It’s official, we’ve all fallen victim to instant everything. We want to complete a sale using the shortest possible path in the shortest amount of time so we can move on to the next sale. In life insurance that path starts with making appointments, moving on to giving presentations, field underwriting, writing up applications, and closing.
On the surface this seems fine after all our time is money, right? The more appointments we make - the more presentations we give - the more money we make. Those are all true statements, however, if we don’t take the time to better our craft and add to our product knowledge we are missing out, leaving money on the table.
Insurance carriers, overall, do a poor job on marketing. They depend on agents like us to find out what they offer and understand new products as they roll those out. If you’re working with an IMO that provides good commissions in the Mortgage Protection and Final Expense markets, then they too hold the expectation of the agent learning products and new offerings and rightly so.
Regardless of how many days we spend in the field or setting our selves up for 10 to 15 appointments in a week, we also must spend time learning. This is where owning your own life insurance business separates the committed from the dabblers.
Dabblers learn one or two products and fit every prospect in those offerings with a goal of setting as many appointments as they can in a given week.
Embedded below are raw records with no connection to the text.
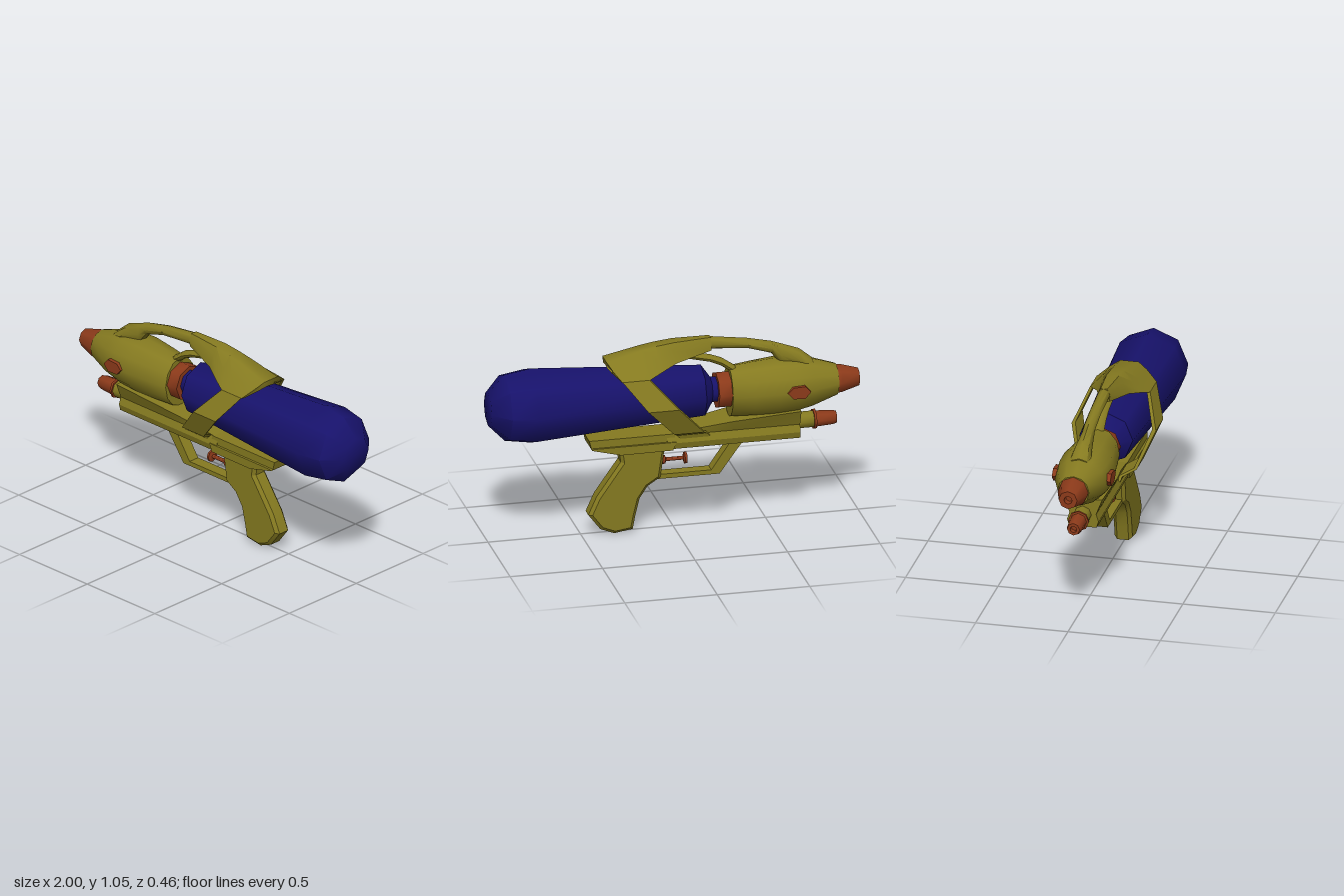
import * as THREE from 'three';
import { toCreasedNormals } from 'three/addons/utils/BufferGeometryUtils.js';

const yellow = new THREE.MeshStandardMaterial({ color: 0x857a20 });
const blue = new THREE.MeshStandardMaterial({ color: 0x17126b });
const orange = new THREE.MeshStandardMaterial({ color: 0x8c3a1a });

// Skin over a list of equal, even-sized rings of [x, y, z]; ends are capped strip-wise
function loft(rings) {
  const n = rings[0].length;
  const pos = [];
  const quad = (a, b, c, d) => pos.push(...a, ...b, ...c, ...a, ...c, ...d);
  for (let i = 0; i < rings.length - 1; i++) {
    for (let j = 0; j < n; j++) {
      const k = (j + 1) % n;
      quad(rings[i][j], rings[i][k], rings[i + 1][k], rings[i + 1][j]);
    }
  }
  const first = rings[0], last = rings[rings.length - 1];
  for (let j = 0; j < n / 2 - 1; j++) {
    quad(first[n - 1 - j], first[n - 2 - j], first[j + 1], first[j]);
    quad(last[j], last[j + 1], last[n - 2 - j], last[n - 1 - j]);
  }
  // Turn the faces outward if the enclosed volume is negative
  let volume = 0;
  const p = (i) => new THREE.Vector3().fromArray(pos, i);
  for (let i = 0; i < pos.length; i += 9) volume += p(i).dot(p(i + 3).cross(p(i + 6)));
  if (volume < 0) {
    for (let i = 0; i < pos.length; i += 9) {
      for (let c = 0; c < 3; c++) [pos[i + 3 + c], pos[i + 6 + c]] = [pos[i + 6 + c], pos[i + 3 + c]];
    }
  }
  const g = new THREE.BufferGeometry();
  g.setAttribute('position', new THREE.Float32BufferAttribute(pos, 3));
  return g;
}

// Side profile extruded evenly about z = 0
function prism(points, half, bevel = 0) {
  const shape = new THREE.Shape(points.map(([x, y]) => new THREE.Vector2(x, y)));
  const depth = 2 * (half - bevel);
  return new THREE.ExtrudeGeometry(shape, {
    depth, bevelEnabled: bevel > 0, bevelSize: bevel, bevelOffset: -bevel,
    bevelThickness: bevel, bevelSegments: 1,
  }).translate(0, 0, -depth / 2);
}

// Turned part along x at height y, from [x, radius] pairs
function turned(points, y, sides = 8) {
  return new THREE.LatheGeometry(points.map(([x, r]) => new THREE.Vector2(r, x)), sides)
    .rotateZ(-Math.PI / 2).translate(0, y, 0);
}

// Oval rings from [x, top, bottom, halfWidth]
const ovals = (rows, sides) => rows.map(([x, top, bottom, w]) =>
  Array.from({ length: sides }, (_, i) => {
    const a = (i / sides) * Math.PI * 2;
    return [x, (top + bottom) / 2 + Math.cos(a) * (top - bottom) / 2, Math.sin(a) * w];
  }));

export function createModel() {
  const group = new THREE.Group();
  const add = (name, geometry, material, crease = 0.85) => {
    const mesh = new THREE.Mesh(toCreasedNormals(geometry, crease), material);
    mesh.name = name;
    group.add(mesh);
  };

  // Barrel housing and its nozzle
  add('barrelHousing', loft(ovals([
    [-0.88, 0.842, 0.672, 0.085], [-0.74, 0.887, 0.625, 0.135], [-0.66, 0.9, 0.607, 0.147],
    [-0.55, 0.905, 0.598, 0.148], [-0.42, 0.893, 0.598, 0.13], [-0.3, 0.88, 0.6, 0.11],
  ], 12)), yellow);
  add('nozzle', turned([[-0.96, 0], [-0.96, 0.022], [-1, 0.022], [-1, 0.05], [-0.9, 0.08], [-0.88, 0.082], [-0.88, 0]], 0.757), orange);

  // Water tank with its collar
  add('tankCollar', turned([[-0.31, 0], [-0.3, 0.1], [-0.23, 0.1], [-0.23, 0.06]], 0.752), orange);
  add('tank', turned([
    [-0.25, 0], [-0.25, 0.07], [-0.2, 0.072], [-0.15, 0.145], [0.77, 0.21], [0.91, 0.187], [1, 0.093], [1, 0],
  ], 0.758), blue);

  // Side plugs
  for (const s of [1, -1]) {
    add('sidePlug', prism([
      [-0.71, 0.757], [-0.68, 0.79], [-0.615, 0.787], [-0.585, 0.757], [-0.615, 0.724], [-0.68, 0.722],
    ], 0.03).translate(0, 0, s * 0.128), orange);
  }

  // Lower frame: rows of [x, top, half width at top]
  add('lowerFrame', loft([
    [-0.67, 0.63, 0.105], [-0.3, 0.605, 0.1], [-0.14, 0.58, 0.08], [0.05, 0.55, 0.07],
  ].map(([x, top, w]) => {
    const half = [[0.47, 0.075], [0.505, 0.085], [0.545, 0.072], [top, w]];
    return [...half.map(([y, z]) => [x, y, z]), ...half.reverse().map(([y, z]) => [x, y, -z])];
  })), yellow, 0.5);
  add('rearShelf', prism([[0, 0.51], [0.457, 0.505], [0.47, 0.555], [0.01, 0.555]], 0.075), yellow);
  add('gripHead', prism([[0.02, 0.467], [0.3, 0.465], [0.457, 0.505], [0.45, 0.512], [0, 0.512]], 0.088), yellow);

  // Grip and trigger guard
  add('grip', prism([
    [0.05, 0.48], [0.075, 0.3], [0.145, 0.255], [0.188, 0.19], [0.21, 0.1], [0.225, 0.02], [0.325, 0.005],
    [0.4, 0.035], [0.465, 0.12], [0.42, 0.22], [0.29, 0.405], [0.3, 0.48],
  ], 0.048, 0.017), yellow, 0.5);
  add('triggerGuard', prism([
    [-0.38, 0.475], [-0.245, 0.29], [0.1, 0.29], [0.1, 0.315], [-0.2, 0.315], [-0.31, 0.475],
  ], 0.032), yellow);
  add('trigger', turned([
    [-0.072, 0], [-0.072, 0.033], [-0.06, 0.033], [-0.055, 0.011], [0.04, 0.011], [0.045, 0.025], [0.08, 0.025],
  ], 0.385), orange);

  // Small lower nozzle
  add('lowerNozzleMount', turned([[-0.77, 0], [-0.77, 0.047], [-0.65, 0.047]], 0.54), yellow);
  add('lowerNozzle', turned([
    [-0.85, 0], [-0.85, 0.018], [-0.88, 0.018], [-0.88, 0.034], [-0.86, 0.04], [-0.77, 0.046],
    [-0.768, 0.056], [-0.755, 0.056], [-0.755, 0],
  ], 0.54), orange);

  // Carrying handle and the thin brace beneath it
  add('carryHandle', loft(ovals([
    [-0.75, 0.89, 0.8, 0.06], [-0.68, 0.948, 0.84, 0.05], [-0.58, 0.985, 0.87, 0.036],
    [-0.53, 1.003, 0.935, 0.033], [-0.4, 1.032, 0.975, 0.033], [-0.2, 1.06, 0.99, 0.033], [-0.08, 1.058, 0.985, 0.033],
  ], 8)), yellow);
  add('handleBrace', loft(ovals([
    [-0.34, 0.88, 0.83, 0.03], [-0.26, 0.935, 0.888, 0.028], [-0.2, 0.958, 0.915, 0.026],
    [-0.1, 0.978, 0.94, 0.026], [0.02, 0.99, 0.955, 0.03],
  ], 8)), yellow);

  // Hood over the tank: three [x, y, z] points per half section, doubled inward for thickness
  add('tankHood', loft([
    [[-0.2, 1.06, 0.018], [-0.2, 1.03, 0.033], [-0.2, 0.99, 0.03]],
    [[0, 1.055, 0.033], [0, 1.015, 0.056], [0, 0.957, 0.085]],
    [[0.1, 1.043, 0.035], [0.1, 0.985, 0.086], [0.1, 0.928, 0.135]],
    [[0.18, 1.028, 0.038], [0.18, 0.97, 0.1], [0.165, 0.905, 0.162]],
    [[0.37, 0.982, 0.05], [0.35, 0.952, 0.1], [0.31, 0.905, 0.162]],
  ].map((half) => {
    const inner = half.map(([x, y, z], i) => [x, y - [0.03, 0.02, 0.004][i], Math.max(z - 0.02, 0.008)]);
    const mirror = (pts) => pts.map(([x, y, z]) => [x, y, -z]);
    return [...mirror(half).reverse(), ...half, ...inner.reverse(), ...mirror(inner)];
  })), yellow);

  // Slanted straps round the tank: rows of [y, z, front x, rear x, inner z]
  for (const s of [1, -1]) {
    add('tankStrap', loft([
      [0.907, 0.162, 0.165, 0.31, 0.143], [0.75, 0.228, 0.02, 0.185, 0.208],
      [0.585, 0.16, -0.13, 0.03, 0.145], [0.55, 0.09, -0.162, 0, 0.075], [0.528, 0.084, -0.182, -0.02, 0.07],
    ].map(([y, z, front, rear, inner]) => [
      [front, y, s * z], [rear, y, s * z], [rear, y + 0.006, s * inner], [front, y + 0.006, s * inner],
    ])), yellow, 0.5);
  }

  return group;
}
Their time is split into working in the field and personal obligations. This is where the term one-and-done was born.
The committed, on the other hand, realize there is no time limit to a work day or number of work days in a week. We sometimes wish there was 30 hours in a day and 8 days in work week.
We realize that every prospect’s situation is different with different goals, thereby needing unique solutions. We understand that bettering our craft means providing solutions that prospects may not have ever realized existed.
For example, working with a forty-something prospect with an immediate need of protecting a $225,000 outstanding mortgage will also need to hedge their bet on needing final expense coverage at 60-something. The one-size fits all philosophy of buy term and invest the rest, doesn’t work everyone. Sometimes life gets in the way and using savings and investments become necessary to overcome life’s obstacles.
The cost of retirement alone these days is one such obstacle that may leave a family exposed when they pass away. Instead of relying on the stock market casino wouldn’t it be a better bet to have something in place to cover final expense costs then not having it and needing it?
Committed agents know which products can solve this issue. For example, Americo’s new HMS Continuation product does just that for only a few premium dollars more. American National has whole life plans were a prospect can add up to 4 times the whole life face amount into a 20-year term rider.
Committed agents know that ROP riders and Universal Life Insurance products can provide large sums of cash at the end, of filling the need for protecting a mortgage, that can be used to cover final expenses. Bettering our craft provides opportunities of articulating this while meeting with clients. Learning what life insurance products, we have to offer provides us with higher premium sales and better protected clients.
Which one are you…dabbler or committed life insurance agent? If you’re like me and it’s the later, then learning never ends. While we’ll never know everything our ability to articulate solutions and by increasing our product knowledge we are rewarded with higher premium sales and a strong client base.